In a situation where a number of geographically dispersed development teams are working on some set of inter-dependent software tools, software release management plays a crucial role. On one hand, one would like to provide the development teams with a single, distributed, and structured repository where they can store all software releases, their descriptive information, and---most importantly---their inter-dependencies. On the other hand, one would like to have as large an audience as possible, and publicize the released software as complete packages through a ubiquitous medium such as the internet.
This scenario was the driving force for the design and implementation of SRM , a Software Release Management tool. SRM uses NUCM [3,1], a CORBA based distributed repository for Configuration Management, to implement its database. In addition to a Tcl interface through which software can be released/retrieved from the database, SRM has a WWW interface through which released software, including its dependencies, can be retrieved. Thus, the architecture of SRM has two layers of distribution: the CORBA based distributed database, and the WWW for retrieval of information from the database. A collection of CGI scripts provides a WWW browser access to the repository. Of particular interest is the CGI script that retrieves a software release and its dependents. It uses CORBA to contact the NUCM database, retrieves the release and its dependents from the various geographically distributed sites, collects all software in a single TAR file, and ships the TAR file back to the user of the WWW interface of SRM. As such, the CGI script bridges the gap between the HTTP protocol used by the WWW, and the CORBA protocol used by SRM.
In building SRM, we have learned a number of valuable lessons about WWW, CORBA, and their interaction:
It is clear that a combination of a structured CORBA repository and a WWW based access mechanism is very appealing, but, as the above points illustrate, difficult issues remain that need to be resolved before wide-spread deployment of such an architecture can take place.

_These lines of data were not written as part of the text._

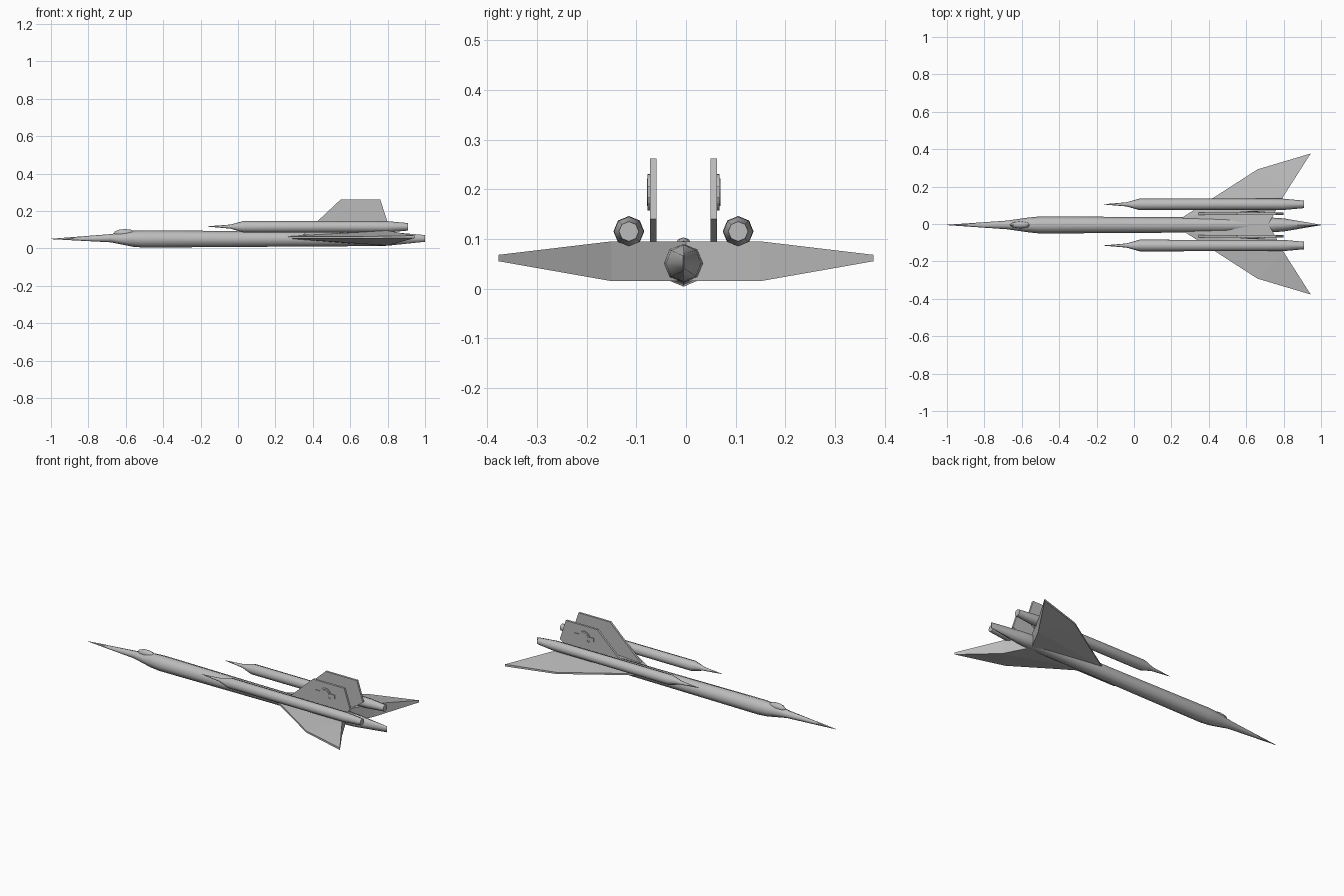
import bpy
import bmesh
import math
from mathutils import Matrix, Vector

cube = bpy.data.objects.get("Cube")
if cube:
    bpy.data.objects.remove(cube, do_unlink=True)

grey = bpy.data.materials.new("hull_grey")
grey.use_nodes = True
grey.diffuse_color = (0.5, 0.5, 0.5, 1)
grey.node_tree.nodes["Principled BSDF"].inputs["Base Color"].default_value = (0.5, 0.5, 0.5, 1)

MID = -0.005  # centre line of the hull, engines and fins


def finish(name, bm, smooth=None):
    bmesh.ops.recalc_face_normals(bm, faces=bm.faces)
    mesh = bpy.data.meshes.new(name)
    bm.to_mesh(mesh)
    bm.free()
    obj = bpy.data.objects.new(name, mesh)
    bpy.context.collection.objects.link(obj)
    mesh.materials.append(grey)
    if smooth:
        bpy.ops.object.select_all(action='DESELECT')
        obj.select_set(True)
        bpy.context.view_layer.objects.active = obj
        bpy.ops.object.shade_smooth_by_angle(angle=math.radians(smooth))
    return obj


def loft(name, stations, y, sides=8, smooth=50):
    """Skin rings along x; each station is x, centre z, half width, half height."""
    bm = bmesh.new()
    rings = []
    for x, z, ry, rz in stations:
        angles = [2 * math.pi * i / sides for i in range(sides)]
        rings.append([bm.verts.new((x, y + ry * math.cos(a), z + rz * math.sin(a)))
                      for a in angles])
    for a, b in zip(rings, rings[1:]):
        for i in range(sides):
            j = (i + 1) % sides
            bm.faces.new((a[i], a[j], b[j], b[i]))
    bm.faces.new(rings[0])
    bm.faces.new(rings[-1])
    return finish(name, bm, smooth)


def plate(name, outline, y0, y1):
    """Extrude an x-z outline between two y positions."""
    bm = bmesh.new()
    face = bm.faces.new([bm.verts.new((x, y0, z)) for x, z in outline])
    new = bmesh.ops.extrude_face_region(bm, geom=[face])["geom"]
    verts = [v for v in new if isinstance(v, bmesh.types.BMVert)]
    bmesh.ops.translate(bm, verts=verts, vec=(0, y1 - y0, 0))
    return finish(name, bm)


# Long hull with needle nose and a tail that closes to an upright edge
loft("fuselage", [
    (-1, 0.05, 0.001, 0.001),
    (-0.68, 0.054, 0.023, 0.022),
    (-0.56, 0.051, 0.04, 0.043),
    (-0.5, 0.05, 0.046, 0.046),
    (0.1, 0.05, 0.042, 0.042),
    (0.74, 0.051, 0.039, 0.039),
    (0.8, 0.051, 0.035, 0.037),
    (1, 0.053, 0.001, 0.018)], MID)

# Cockpit bump
bm = bmesh.new()
bmesh.ops.create_uvsphere(bm, u_segments=8, v_segments=6, radius=1)
bmesh.ops.scale(bm, verts=bm.verts, vec=(0.06, 0.019, 0.023))
bmesh.ops.translate(bm, verts=bm.verts, vec=(-0.605, MID, 0.08))
finish("cockpit_canopy", bm, 50)

# Wing: thin leading edge, thick blunt trailing edge, mirrored
thin, thick, tip = (0.053, 0.063), (0.015, 0.095), (0.055, 0.068)
hub = (0.8, 0.15, thick)
rim = [(0.72, 0, thick), (0.24, 0, thin), (0.25, 0.03, thin), (0.44, 0.15, thin),
       (0.66, 0.292, thin), (0.945, 0.377, tip)]
bm = bmesh.new()
loop = [[bm.verts.new((x, y, z)) for z in zs] for x, y, zs in [hub] + rim]
for a, b in zip(loop[1:], loop[2:]):
    for level in (0, 1):
        bm.faces.new((loop[0][level], a[level], b[level]))
for i, a in enumerate(loop):
    b = loop[(i + 1) % len(loop)]
    if i != 1:
        bm.faces.new((a[0], b[0], b[1], a[1]))
wing = finish("wing", bm)
mirror = wing.modifiers.new("mirror", 'MIRROR')
mirror.use_axis = (False, True, False)

fin_outline = [(0.345, 0.07), (0.42, 0.14), (0.55, 0.262), (0.76, 0.262),
               (0.8, 0.14), (0.72, 0.085)]

for side, label in ((1, "back"), (-1, "front")):
    # Slim engine pod with a spike
    loft(label + "_engine", [
        (-0.16, 0.117, 0.001, 0.001),
        (-0.04, 0.116, 0.011, 0.011),
        (0.03, 0.115, 0.031, 0.031),
        (0.8, 0.115, 0.03, 0.03),
        (0.91, 0.115, 0.02, 0.02)], MID + side * 0.11)

    # Upright tail fin
    inner, outer = MID + side * 0.054, MID + side * 0.067
    plate(label + "_fin", fin_outline, inner, outer)

    # Plain raised disc and side bars on the outer face
    centre = Vector((0.635, outer + side * 0.002, 0.194))
    bm = bmesh.new()
    turn = Matrix.Translation(centre) @ Matrix.Rotation(math.pi / 2, 4, 'X')
    for radius, depth in ((0.037, 0.006), (0.028, 0.01)):
        bmesh.ops.create_cone(bm, cap_ends=True, segments=20, radius1=radius,
                              radius2=radius, depth=depth, matrix=turn)
    for end in (-1, 1):
        place = Matrix.Translation(centre + Vector((end * 0.05, 0, 0)))
        bmesh.ops.create_cube(bm, size=1, matrix=place @ Matrix.Diagonal((0.03, 0.006, 0.022, 1)))
    finish(label + "_fin_disc", bm)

This material is based upon work sponsored by the Air Force Material Command, Rome Laboratory, and the Advanced Research Projects Agency under Contract Number F30602-94-C-0253. The content of the information does not necessarily reflect the position or the policy of the Government and no official endorsement should be inferred.